Going through the data below, please show each line containing the string "import".
** Entries supplied follows **
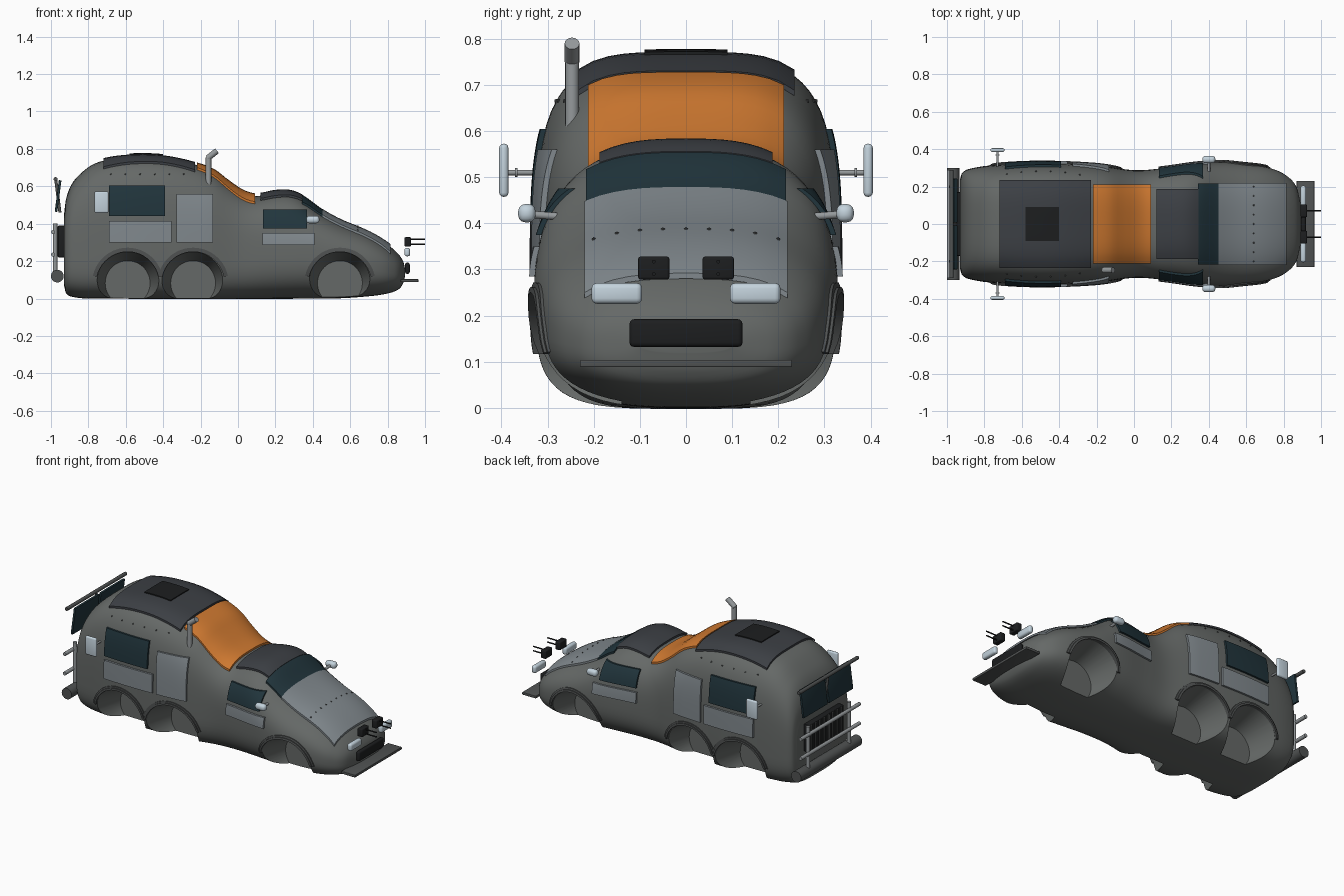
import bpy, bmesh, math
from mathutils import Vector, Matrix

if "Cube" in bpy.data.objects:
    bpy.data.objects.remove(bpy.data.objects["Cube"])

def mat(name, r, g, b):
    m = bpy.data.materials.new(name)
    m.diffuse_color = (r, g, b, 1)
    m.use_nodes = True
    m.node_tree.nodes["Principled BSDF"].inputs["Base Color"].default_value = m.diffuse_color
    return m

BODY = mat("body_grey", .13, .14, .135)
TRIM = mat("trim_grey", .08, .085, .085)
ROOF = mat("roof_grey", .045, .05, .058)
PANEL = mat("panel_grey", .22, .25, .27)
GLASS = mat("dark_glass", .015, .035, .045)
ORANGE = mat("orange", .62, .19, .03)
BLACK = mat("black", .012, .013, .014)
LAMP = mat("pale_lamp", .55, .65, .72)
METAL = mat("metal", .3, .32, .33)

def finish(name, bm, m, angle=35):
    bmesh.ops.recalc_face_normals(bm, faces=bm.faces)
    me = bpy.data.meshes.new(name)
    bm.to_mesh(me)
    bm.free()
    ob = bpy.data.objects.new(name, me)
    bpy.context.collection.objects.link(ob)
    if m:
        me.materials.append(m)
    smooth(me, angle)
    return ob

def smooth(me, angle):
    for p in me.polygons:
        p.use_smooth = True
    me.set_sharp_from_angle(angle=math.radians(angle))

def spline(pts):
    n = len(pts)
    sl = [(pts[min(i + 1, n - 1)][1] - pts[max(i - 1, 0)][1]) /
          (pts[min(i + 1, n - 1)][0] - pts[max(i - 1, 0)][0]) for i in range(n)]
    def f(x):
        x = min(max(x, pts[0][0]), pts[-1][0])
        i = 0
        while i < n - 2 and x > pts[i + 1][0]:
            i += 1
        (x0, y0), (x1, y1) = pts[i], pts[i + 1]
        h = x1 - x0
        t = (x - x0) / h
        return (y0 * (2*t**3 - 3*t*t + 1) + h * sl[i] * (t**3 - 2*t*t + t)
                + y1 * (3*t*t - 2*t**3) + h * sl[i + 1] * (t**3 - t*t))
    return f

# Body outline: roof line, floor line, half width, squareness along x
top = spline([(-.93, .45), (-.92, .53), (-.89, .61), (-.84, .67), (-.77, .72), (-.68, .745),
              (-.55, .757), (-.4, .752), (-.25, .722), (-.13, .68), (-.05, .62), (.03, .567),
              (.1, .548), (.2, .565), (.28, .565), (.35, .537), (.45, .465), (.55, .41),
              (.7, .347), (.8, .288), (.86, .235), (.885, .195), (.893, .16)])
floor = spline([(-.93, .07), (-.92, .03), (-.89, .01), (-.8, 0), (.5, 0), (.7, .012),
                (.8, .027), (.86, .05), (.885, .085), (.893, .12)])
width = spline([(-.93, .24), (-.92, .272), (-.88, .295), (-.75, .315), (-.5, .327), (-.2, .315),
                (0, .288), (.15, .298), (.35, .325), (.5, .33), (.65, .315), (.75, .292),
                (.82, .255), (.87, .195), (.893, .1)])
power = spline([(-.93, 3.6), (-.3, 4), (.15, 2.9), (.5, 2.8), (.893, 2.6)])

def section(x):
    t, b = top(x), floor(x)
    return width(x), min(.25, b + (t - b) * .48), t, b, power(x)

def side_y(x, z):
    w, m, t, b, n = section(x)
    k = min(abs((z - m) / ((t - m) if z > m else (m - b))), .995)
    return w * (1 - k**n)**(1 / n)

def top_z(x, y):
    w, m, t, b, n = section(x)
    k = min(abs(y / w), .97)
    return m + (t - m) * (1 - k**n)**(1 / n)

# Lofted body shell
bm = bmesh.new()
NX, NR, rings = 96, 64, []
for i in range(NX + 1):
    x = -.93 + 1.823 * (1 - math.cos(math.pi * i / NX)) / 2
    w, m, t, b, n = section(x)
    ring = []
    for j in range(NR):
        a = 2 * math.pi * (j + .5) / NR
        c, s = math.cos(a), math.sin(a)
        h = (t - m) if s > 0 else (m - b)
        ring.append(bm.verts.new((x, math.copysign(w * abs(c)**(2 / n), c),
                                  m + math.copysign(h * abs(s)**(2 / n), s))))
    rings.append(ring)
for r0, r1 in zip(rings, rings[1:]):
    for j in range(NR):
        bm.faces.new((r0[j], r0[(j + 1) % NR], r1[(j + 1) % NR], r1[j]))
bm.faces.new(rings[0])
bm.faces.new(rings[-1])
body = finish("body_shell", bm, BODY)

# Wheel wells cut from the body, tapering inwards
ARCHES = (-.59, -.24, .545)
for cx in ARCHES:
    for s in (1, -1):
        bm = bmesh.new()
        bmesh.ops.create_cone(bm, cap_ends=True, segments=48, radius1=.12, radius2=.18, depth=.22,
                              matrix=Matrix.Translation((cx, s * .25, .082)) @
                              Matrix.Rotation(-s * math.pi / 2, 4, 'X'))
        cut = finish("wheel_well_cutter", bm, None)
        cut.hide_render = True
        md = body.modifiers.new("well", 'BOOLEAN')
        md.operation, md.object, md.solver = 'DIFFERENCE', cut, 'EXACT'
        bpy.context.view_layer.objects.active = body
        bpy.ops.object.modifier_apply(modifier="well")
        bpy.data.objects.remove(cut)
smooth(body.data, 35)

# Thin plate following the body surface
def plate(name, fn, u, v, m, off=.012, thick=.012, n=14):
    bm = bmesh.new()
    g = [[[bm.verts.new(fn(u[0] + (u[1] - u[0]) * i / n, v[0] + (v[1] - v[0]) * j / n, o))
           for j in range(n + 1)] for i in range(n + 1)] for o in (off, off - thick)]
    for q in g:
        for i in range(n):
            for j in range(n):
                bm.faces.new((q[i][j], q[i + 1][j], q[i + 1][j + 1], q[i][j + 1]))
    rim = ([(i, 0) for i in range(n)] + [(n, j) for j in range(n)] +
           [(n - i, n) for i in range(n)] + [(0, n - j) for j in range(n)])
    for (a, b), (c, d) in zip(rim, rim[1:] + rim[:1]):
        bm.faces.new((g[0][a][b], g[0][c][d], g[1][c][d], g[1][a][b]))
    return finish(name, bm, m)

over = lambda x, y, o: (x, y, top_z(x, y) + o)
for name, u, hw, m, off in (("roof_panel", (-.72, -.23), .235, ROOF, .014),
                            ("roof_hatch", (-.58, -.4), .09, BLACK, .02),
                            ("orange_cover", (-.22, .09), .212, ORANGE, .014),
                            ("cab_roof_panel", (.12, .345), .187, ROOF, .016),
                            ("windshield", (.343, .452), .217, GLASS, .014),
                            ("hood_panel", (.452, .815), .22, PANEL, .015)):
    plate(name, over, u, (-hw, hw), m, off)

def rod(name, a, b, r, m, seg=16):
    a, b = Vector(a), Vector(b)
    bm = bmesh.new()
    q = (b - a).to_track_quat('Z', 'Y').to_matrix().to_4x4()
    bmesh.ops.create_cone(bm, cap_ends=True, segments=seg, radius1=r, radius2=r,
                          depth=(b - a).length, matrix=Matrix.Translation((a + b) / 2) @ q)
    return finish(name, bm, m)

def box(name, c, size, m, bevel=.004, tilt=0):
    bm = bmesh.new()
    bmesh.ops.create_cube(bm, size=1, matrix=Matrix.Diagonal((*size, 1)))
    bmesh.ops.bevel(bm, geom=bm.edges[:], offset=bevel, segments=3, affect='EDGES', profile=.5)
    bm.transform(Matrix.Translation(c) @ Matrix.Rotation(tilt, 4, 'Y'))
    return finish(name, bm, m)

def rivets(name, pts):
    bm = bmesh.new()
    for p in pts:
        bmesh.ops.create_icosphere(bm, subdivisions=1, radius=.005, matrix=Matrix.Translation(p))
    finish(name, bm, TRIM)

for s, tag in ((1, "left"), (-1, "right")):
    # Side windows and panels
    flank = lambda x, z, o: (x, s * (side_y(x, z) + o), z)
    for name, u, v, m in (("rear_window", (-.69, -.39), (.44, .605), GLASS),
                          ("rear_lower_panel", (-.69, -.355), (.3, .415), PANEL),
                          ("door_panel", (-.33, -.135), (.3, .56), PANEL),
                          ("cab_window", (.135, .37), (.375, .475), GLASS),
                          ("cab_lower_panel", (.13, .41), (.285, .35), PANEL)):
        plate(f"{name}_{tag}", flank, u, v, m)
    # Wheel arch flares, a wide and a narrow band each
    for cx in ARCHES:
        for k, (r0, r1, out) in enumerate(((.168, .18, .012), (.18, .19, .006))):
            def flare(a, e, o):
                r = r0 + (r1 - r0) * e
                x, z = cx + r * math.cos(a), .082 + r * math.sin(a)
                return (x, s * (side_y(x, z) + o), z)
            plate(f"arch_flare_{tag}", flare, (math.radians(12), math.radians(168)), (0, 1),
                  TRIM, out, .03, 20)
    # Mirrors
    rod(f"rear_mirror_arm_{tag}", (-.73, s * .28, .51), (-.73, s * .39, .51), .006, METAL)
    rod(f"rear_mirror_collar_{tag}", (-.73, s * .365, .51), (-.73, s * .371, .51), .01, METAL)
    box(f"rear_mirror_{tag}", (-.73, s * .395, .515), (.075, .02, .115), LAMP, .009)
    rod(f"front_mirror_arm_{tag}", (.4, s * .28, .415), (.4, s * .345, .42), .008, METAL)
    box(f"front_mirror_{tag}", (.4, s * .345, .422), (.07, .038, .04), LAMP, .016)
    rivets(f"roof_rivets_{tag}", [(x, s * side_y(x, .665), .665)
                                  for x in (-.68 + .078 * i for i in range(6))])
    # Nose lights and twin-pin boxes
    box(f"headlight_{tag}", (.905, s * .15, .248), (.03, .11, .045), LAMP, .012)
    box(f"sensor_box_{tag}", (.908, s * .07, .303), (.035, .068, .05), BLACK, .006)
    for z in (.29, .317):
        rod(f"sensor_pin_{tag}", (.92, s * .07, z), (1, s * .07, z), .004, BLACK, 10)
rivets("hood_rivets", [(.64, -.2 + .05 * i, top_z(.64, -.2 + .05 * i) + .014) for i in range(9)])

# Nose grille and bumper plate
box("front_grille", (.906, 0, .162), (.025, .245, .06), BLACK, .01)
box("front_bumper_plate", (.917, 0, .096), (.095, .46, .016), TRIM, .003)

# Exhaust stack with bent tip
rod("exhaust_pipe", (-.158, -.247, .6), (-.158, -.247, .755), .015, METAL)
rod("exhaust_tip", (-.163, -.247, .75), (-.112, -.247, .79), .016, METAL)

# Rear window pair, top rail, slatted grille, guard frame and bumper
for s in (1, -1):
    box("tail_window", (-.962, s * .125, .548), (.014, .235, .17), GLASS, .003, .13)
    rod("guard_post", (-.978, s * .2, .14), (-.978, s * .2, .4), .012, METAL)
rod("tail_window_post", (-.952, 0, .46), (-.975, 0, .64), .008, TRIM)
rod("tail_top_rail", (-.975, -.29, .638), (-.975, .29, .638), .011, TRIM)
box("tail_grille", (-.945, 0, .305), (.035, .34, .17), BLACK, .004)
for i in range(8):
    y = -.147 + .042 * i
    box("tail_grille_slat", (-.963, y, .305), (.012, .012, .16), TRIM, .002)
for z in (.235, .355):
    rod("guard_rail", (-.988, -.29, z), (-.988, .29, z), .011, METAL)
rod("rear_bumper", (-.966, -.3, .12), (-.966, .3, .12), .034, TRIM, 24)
** End of Entries supplied **
## Answer to this task
import bpy, bmesh, math
from mathutils import Vector, Matrix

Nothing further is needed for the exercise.